What do video, the public cloud, and applications all have in common? They’re all drivers of enterprise demand for increased bandwidth. To gain more insight as to why these factors are eating up bandwidth in the enterprise, we recruited our esteemed vendor, XO Communications, to lend us some expert insights on the matter.
Specifically, we spoke with XO Communications’ Senior Unix Administrator John Grady. Here are a few key take-aways from our conversation—first on the current situation and, later, on the future of bandwidth demand and probable solutions …
What’s currently driving bandwidth demand?
Enterprises are increasingly using the public cloud for storage as well as to run and support applications due its simplicity and the compelling economics of using its services. The need for network bandwidth grows in line with public usage growth. XO Communications’ response to this demand, as one example, is to enable its customers to connect—using its on-demand bandwidth solution—at lower speeds but “burst” as their cloud connectivity demands warrant.
More enterprises are utilizing videos for conference meetings and more. What’s more, video usage isn’t limited to the internal enterprise but has expanded to B2B employees for video chat on their mobile devices, adding even more bandwidth demand to the mix. The increase in video consumption is a key driver of bandwidth demand for the enterprise; it isn’t expected to slow down anytime soon, as applications like Skype become more robust, which leads us to the next point …
Applications are the largest driver of bandwidth demand because more enterprises are placing them within the public cloud. As such, more users need remote access to applications simultaneously. Furthermore, these applications—such as unified communications (UC)—are becoming more sophisticated and employing more multimedia data and content. Simply put, the need for remote access as well as adequate application performance puts a huge strain on the network. For example, UC features are very sensitive to latency and jitter, metrics that reflect the performance of the network, and are, therefore, impacted by a traffic-laden network. That is, a busy network will negatively affect the quality of a particular UC service.
These are all drivers of current bandwidth demand. We continued our conversation with Grady to get his take on the future of bandwidth demand and his predictions for solutions likely to emerge in upcoming years.
What does bandwidth demand, and its potential solutions, look like in the future?
Enterprises will increasingly move toward a software-defined network (SDN) environment to offset the growing demand for bandwidth. Indeed, the demand will likely not taper off in the future, as current trends include more sophisticated applications and greater video consumption. Moving to an SDN environment will help enterprises handle increased bandwidth demand; however, it won’t completely eradicate the problem. With that said, there will undoubtedly be an inflection point as to how networks are managed in the future. It’s likely we’ll see more SDN, network functions virtualization (NFV) and Internet-based wide-area networks (WAN), which can all help enterprises manage Internet traffic in a smarter way.

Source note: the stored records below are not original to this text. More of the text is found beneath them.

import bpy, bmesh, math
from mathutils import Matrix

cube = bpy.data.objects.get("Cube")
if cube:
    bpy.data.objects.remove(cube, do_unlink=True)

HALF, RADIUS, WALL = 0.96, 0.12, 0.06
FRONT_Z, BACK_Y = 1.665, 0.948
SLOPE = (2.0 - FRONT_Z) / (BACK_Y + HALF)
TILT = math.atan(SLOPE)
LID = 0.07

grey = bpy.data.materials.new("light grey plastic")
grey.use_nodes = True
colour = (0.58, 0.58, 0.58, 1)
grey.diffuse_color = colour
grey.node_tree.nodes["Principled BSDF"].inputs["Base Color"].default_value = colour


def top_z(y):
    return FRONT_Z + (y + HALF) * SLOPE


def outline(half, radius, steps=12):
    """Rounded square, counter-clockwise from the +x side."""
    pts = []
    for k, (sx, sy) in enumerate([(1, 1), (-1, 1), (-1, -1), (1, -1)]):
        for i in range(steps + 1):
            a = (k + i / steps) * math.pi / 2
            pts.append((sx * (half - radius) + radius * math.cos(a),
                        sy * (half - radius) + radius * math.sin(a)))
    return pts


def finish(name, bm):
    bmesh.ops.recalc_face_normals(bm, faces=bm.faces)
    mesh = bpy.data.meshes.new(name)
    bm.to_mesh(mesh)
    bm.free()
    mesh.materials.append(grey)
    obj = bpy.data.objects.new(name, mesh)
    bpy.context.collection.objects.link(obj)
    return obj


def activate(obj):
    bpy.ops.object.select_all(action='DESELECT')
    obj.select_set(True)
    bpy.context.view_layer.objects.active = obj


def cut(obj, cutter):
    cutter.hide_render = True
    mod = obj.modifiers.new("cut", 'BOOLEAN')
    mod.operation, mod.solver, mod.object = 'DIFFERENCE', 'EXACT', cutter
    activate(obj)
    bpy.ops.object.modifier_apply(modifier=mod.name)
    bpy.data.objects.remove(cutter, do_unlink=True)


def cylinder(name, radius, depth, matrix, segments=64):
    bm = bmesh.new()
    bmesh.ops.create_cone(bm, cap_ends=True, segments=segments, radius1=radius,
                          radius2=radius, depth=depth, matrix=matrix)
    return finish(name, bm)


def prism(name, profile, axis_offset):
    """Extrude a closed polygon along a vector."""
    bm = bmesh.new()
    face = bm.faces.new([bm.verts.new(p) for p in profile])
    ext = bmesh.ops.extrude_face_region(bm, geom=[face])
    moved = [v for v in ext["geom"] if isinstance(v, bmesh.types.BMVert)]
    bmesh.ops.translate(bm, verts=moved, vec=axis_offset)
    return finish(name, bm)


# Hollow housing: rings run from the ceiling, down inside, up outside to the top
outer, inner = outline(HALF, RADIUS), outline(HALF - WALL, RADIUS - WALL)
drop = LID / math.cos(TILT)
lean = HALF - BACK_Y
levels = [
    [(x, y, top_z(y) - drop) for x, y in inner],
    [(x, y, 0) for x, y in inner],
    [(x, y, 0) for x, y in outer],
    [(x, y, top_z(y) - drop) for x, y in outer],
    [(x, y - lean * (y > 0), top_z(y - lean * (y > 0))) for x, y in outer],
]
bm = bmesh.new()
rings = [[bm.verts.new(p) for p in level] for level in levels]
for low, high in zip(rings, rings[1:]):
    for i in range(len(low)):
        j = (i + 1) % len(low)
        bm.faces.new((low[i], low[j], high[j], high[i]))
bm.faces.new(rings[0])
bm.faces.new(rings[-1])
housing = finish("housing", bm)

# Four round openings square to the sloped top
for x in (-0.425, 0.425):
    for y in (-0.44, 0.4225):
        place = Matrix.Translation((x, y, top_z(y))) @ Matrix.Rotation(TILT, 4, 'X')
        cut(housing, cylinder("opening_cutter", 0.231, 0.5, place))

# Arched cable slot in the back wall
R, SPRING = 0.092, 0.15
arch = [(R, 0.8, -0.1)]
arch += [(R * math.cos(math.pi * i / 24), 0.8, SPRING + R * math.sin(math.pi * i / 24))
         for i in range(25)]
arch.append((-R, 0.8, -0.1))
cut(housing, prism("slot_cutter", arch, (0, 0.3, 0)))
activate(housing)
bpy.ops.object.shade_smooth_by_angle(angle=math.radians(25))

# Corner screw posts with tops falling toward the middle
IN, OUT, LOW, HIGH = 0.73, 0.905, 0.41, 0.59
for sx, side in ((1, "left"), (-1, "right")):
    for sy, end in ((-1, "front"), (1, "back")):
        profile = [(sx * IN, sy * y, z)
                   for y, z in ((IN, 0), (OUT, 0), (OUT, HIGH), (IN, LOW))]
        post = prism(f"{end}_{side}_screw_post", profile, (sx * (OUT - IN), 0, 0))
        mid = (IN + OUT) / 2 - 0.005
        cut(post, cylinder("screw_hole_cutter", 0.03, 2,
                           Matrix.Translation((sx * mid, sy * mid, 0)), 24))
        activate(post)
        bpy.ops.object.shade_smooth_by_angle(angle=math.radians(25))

SDN will take a while to mature as a bandwidth demand solution as it is still in its nascent stage. In fact, many of the large carriers—AT&T, for instance—are just dipping a toe into the SDN pool right now. There is much work and testing that must take place before SDN becomes a viable solution for all enterprises. For instance, XO Communications is working to develop SDN solutions on a smaller scale but, until then, its bandwidth-on-demand solution will be the best solution for managing the networking demands of its customers.
Partners will need to focus on applications moving forward to more appropriately address the needs of their customers. After all, applications are the largest driver of bandwidth demand currently and will continue to be in the future as users leverage them remotely from the public cloud more frequently and as they become more dynamic. As time progresses, partners must be prepared to pair their customers’ evolving and maturing needs with changing and developing technologies, such as on-demand bandwidth solutions or SDN. As well, partners must focus on customizing applications for customers’ individual uses to help them better optimize their networks. From a UC perspective, this might mean enlightening customers on better ways to use their applications. Perhaps they don’t need all the bells and whistles that UC has to offer, and you can help them preserve bandwidth by customizing their applications for their individual needs.
It doesn’t look like enterprises’ appetite for bandwidth will subside anytime soon, but thanks to our innovative vendors, like XO Communications, partners can leverage both expert insights and solutions to help customers optimally manage their applications and networks.